DESCRIPTION OF THE TASK » Please filter the data down to the lines that include the word "rails" and copy them.

--- START ---

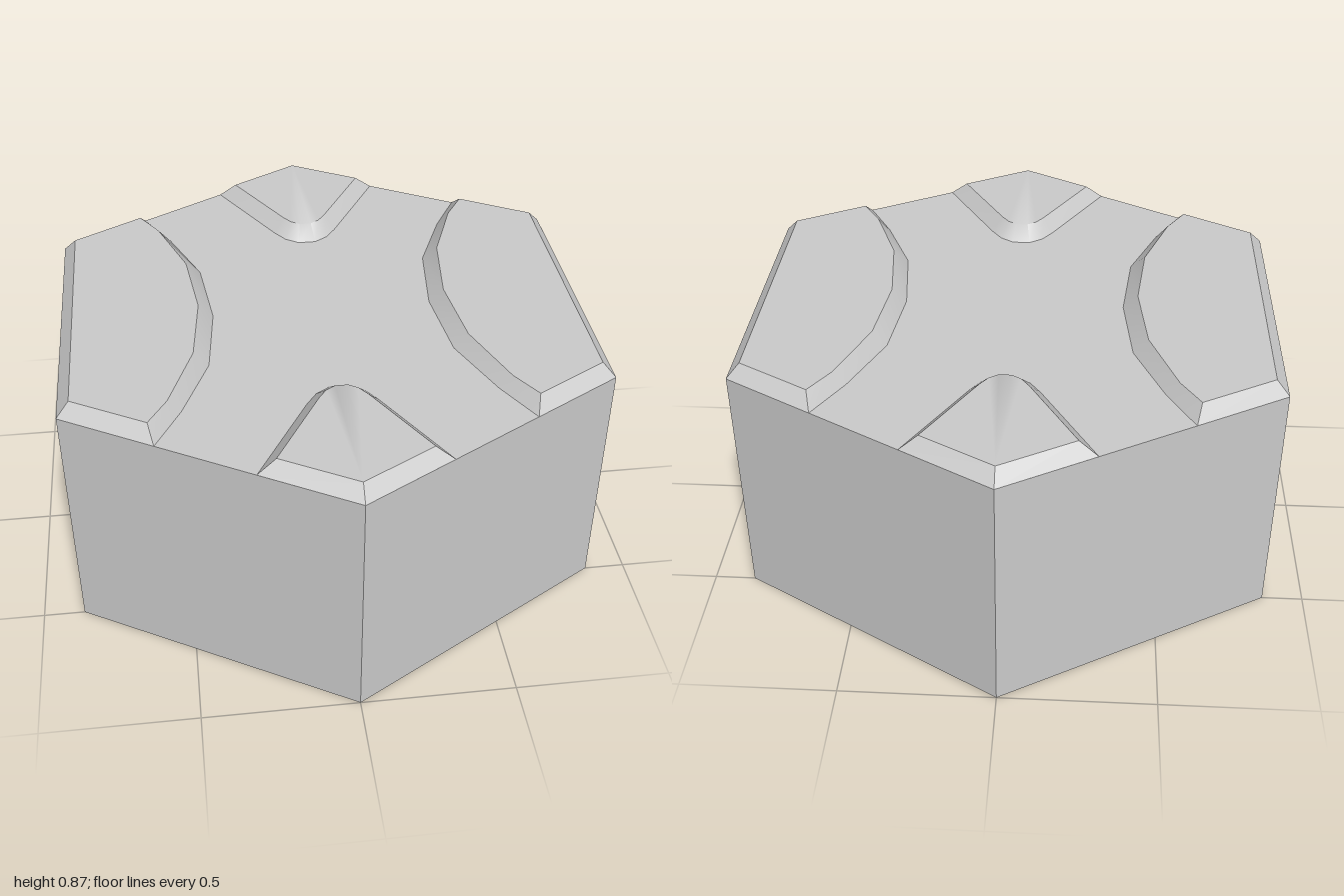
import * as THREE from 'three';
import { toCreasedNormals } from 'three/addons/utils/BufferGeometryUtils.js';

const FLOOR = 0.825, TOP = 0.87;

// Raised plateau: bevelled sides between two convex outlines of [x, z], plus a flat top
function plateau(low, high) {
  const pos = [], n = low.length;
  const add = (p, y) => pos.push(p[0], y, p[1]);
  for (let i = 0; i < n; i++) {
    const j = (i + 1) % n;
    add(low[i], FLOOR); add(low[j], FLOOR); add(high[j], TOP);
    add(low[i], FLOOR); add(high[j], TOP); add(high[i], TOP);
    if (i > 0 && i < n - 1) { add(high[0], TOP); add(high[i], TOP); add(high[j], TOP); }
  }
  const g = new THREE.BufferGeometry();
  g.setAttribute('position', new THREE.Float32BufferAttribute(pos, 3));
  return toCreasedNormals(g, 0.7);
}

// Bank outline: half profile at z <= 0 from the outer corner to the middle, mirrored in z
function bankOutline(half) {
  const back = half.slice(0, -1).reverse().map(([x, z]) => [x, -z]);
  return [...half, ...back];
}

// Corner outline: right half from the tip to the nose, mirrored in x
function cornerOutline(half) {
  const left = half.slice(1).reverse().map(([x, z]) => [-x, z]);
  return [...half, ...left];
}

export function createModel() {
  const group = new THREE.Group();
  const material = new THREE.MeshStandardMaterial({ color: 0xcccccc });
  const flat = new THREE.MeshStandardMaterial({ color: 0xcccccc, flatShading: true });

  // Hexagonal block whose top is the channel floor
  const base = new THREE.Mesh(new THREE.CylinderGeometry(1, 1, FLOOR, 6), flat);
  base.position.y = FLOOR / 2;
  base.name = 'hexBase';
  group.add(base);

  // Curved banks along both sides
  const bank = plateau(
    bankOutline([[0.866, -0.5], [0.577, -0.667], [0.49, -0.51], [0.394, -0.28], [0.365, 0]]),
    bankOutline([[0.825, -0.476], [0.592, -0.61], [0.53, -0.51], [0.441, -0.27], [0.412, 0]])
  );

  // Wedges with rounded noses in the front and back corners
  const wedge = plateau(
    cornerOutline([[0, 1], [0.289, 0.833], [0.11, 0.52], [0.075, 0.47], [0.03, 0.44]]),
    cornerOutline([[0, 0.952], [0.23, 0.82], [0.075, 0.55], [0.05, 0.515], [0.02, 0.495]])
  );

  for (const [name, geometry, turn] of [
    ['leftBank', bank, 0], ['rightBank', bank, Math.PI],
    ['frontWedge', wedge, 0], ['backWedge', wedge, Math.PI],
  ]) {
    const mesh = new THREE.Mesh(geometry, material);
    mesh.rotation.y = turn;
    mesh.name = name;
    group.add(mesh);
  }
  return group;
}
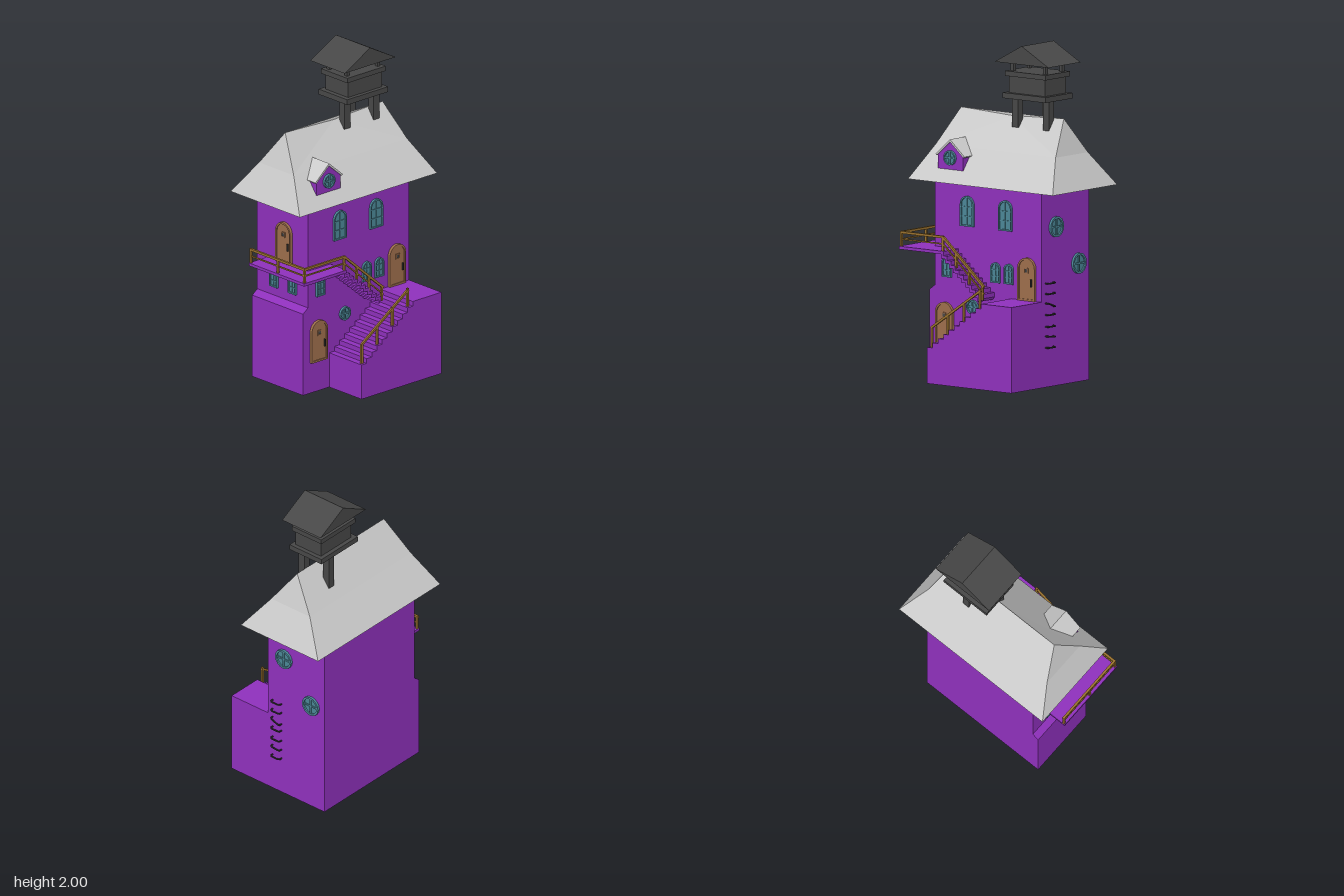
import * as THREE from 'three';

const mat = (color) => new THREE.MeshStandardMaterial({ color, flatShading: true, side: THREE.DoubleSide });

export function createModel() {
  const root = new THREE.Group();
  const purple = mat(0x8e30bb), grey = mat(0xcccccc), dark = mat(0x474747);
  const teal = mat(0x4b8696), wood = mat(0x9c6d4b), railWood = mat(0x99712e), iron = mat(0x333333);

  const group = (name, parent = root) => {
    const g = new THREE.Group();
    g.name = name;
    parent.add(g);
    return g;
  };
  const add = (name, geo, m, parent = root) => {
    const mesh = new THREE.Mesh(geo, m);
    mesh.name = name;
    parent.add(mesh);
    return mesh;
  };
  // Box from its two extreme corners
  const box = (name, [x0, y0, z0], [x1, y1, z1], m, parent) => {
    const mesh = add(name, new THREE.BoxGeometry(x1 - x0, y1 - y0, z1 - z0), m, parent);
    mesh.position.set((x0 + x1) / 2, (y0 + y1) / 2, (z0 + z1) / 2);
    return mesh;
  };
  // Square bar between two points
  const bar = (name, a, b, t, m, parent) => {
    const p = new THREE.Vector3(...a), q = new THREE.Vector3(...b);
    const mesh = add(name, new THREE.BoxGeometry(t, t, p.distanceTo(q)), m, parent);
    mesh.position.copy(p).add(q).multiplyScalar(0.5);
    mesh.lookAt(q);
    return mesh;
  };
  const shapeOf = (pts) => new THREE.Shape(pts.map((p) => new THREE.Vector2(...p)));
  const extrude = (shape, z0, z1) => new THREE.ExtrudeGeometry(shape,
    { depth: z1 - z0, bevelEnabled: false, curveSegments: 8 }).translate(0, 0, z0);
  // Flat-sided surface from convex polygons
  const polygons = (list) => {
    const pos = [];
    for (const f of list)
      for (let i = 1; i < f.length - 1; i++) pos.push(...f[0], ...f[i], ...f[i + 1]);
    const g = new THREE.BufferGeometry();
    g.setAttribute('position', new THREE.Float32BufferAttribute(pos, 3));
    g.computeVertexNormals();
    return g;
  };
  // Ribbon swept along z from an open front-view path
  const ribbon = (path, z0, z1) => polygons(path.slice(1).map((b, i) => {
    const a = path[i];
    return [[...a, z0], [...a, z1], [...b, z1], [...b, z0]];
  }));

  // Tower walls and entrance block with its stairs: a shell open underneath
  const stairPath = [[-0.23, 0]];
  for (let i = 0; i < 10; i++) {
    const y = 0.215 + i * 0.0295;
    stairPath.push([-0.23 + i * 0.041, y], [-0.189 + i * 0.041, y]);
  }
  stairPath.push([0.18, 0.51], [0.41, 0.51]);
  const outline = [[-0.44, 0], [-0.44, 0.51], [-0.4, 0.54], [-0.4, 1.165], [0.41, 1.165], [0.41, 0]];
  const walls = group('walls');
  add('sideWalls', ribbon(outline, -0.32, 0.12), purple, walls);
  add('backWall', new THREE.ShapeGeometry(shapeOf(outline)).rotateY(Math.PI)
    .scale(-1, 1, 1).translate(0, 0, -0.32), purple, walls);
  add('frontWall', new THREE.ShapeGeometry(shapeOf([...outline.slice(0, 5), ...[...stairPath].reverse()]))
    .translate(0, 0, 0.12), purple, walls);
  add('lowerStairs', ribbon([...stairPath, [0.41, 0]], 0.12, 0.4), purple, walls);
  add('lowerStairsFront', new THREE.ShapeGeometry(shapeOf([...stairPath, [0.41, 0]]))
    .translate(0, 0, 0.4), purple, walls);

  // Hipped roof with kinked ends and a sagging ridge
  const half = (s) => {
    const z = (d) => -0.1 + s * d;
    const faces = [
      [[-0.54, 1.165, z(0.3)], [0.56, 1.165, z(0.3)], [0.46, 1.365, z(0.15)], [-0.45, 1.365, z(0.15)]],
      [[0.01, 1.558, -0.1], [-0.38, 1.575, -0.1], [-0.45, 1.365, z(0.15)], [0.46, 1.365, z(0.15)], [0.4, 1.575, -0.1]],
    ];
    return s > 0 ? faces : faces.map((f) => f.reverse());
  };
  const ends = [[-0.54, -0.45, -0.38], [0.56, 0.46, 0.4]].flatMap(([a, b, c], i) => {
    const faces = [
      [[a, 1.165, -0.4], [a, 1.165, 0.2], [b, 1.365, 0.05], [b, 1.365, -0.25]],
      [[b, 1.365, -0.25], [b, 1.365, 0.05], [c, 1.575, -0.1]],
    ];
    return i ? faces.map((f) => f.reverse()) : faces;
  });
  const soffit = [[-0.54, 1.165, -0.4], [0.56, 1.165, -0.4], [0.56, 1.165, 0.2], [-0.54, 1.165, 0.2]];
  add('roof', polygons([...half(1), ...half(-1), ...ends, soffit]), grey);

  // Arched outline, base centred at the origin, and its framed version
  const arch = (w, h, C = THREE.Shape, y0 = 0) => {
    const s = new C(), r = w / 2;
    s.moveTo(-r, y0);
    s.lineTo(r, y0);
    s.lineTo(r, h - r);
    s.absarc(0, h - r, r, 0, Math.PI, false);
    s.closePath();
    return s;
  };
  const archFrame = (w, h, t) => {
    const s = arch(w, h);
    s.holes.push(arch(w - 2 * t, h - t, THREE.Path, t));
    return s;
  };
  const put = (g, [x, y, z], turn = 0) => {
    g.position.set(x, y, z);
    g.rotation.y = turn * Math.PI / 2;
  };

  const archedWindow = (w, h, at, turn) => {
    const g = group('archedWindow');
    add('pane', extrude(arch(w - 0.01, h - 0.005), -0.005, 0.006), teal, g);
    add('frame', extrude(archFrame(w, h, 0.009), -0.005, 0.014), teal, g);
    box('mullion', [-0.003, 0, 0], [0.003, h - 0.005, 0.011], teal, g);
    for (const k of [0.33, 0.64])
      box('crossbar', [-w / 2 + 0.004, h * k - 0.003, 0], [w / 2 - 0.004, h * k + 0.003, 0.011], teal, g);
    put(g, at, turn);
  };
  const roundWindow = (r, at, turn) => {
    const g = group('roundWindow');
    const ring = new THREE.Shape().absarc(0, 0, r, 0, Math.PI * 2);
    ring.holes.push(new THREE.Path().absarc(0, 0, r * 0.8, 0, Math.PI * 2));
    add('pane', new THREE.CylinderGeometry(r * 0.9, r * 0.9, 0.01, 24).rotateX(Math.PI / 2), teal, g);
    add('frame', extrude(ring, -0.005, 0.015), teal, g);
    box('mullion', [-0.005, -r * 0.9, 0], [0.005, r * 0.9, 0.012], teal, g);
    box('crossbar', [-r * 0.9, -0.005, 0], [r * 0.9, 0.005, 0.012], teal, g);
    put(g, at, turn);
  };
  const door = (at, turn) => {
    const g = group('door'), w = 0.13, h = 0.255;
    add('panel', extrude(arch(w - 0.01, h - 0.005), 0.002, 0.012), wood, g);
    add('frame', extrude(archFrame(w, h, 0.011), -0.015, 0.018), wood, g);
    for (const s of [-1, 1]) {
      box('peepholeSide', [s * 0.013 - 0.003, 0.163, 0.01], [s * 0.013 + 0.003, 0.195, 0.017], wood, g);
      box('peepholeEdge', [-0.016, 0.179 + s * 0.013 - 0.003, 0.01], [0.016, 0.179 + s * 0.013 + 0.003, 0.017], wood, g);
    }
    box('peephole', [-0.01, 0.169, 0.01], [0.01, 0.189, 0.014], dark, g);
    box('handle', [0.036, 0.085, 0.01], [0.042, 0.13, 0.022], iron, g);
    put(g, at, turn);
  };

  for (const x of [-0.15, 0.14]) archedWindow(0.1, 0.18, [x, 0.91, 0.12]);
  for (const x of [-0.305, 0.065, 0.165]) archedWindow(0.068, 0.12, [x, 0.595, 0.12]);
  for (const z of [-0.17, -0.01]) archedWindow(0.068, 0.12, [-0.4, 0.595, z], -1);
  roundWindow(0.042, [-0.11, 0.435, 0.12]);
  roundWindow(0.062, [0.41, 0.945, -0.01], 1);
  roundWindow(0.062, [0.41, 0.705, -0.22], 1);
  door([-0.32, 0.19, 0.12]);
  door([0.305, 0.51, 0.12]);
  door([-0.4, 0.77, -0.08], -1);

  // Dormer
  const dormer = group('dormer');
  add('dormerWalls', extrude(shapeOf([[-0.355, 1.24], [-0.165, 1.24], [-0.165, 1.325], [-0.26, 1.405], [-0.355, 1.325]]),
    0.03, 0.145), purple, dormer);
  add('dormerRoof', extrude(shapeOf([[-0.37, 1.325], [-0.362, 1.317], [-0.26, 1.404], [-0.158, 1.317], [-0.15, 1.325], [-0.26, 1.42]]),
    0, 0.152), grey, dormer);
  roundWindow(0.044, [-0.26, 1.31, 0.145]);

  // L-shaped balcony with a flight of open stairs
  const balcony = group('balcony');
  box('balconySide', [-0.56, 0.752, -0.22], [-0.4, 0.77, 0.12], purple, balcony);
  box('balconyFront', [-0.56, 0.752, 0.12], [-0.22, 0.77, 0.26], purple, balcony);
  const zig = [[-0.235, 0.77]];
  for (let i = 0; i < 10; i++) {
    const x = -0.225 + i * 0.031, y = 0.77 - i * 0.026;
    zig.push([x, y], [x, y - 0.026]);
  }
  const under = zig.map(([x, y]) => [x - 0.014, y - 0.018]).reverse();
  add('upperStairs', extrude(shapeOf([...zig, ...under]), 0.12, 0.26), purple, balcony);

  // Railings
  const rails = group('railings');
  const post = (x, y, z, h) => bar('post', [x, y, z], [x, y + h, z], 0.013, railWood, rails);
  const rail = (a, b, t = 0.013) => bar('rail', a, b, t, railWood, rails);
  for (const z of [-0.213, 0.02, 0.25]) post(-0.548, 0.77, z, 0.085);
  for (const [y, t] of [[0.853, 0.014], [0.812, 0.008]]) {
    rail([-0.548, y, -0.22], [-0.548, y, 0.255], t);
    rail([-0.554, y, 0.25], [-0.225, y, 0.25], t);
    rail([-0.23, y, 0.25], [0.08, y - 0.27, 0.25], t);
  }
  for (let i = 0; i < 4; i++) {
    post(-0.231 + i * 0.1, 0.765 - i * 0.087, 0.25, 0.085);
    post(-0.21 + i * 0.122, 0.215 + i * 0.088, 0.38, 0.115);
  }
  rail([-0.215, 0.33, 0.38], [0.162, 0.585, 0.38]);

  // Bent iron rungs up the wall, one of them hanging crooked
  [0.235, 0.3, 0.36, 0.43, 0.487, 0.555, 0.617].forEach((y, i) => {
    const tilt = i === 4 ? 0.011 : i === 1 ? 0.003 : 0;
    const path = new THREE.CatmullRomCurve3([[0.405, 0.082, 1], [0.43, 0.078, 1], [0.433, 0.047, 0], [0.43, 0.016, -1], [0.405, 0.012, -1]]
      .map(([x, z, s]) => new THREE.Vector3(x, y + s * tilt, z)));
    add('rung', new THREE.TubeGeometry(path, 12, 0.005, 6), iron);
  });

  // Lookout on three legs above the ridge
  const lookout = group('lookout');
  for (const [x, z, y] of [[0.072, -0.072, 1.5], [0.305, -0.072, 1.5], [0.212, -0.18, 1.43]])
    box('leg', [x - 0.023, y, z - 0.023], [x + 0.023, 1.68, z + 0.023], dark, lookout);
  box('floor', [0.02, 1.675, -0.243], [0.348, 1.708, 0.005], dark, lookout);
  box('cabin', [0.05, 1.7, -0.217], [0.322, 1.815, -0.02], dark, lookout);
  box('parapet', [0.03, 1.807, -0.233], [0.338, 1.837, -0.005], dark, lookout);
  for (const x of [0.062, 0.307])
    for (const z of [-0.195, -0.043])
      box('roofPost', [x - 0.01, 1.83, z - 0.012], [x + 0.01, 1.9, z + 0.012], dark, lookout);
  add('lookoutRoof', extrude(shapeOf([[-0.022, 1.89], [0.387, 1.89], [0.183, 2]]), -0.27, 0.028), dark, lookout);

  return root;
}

--- END ---

SOLUTION TO THIS PROBLEM »
  const rails = group('railings');
  const post = (x, y, z, h) => bar('post', [x, y, z], [x, y + h, z], 0.013, railWood, rails);
  const rail = (a, b, t = 0.013) => bar('rail', a, b, t, railWood, rails);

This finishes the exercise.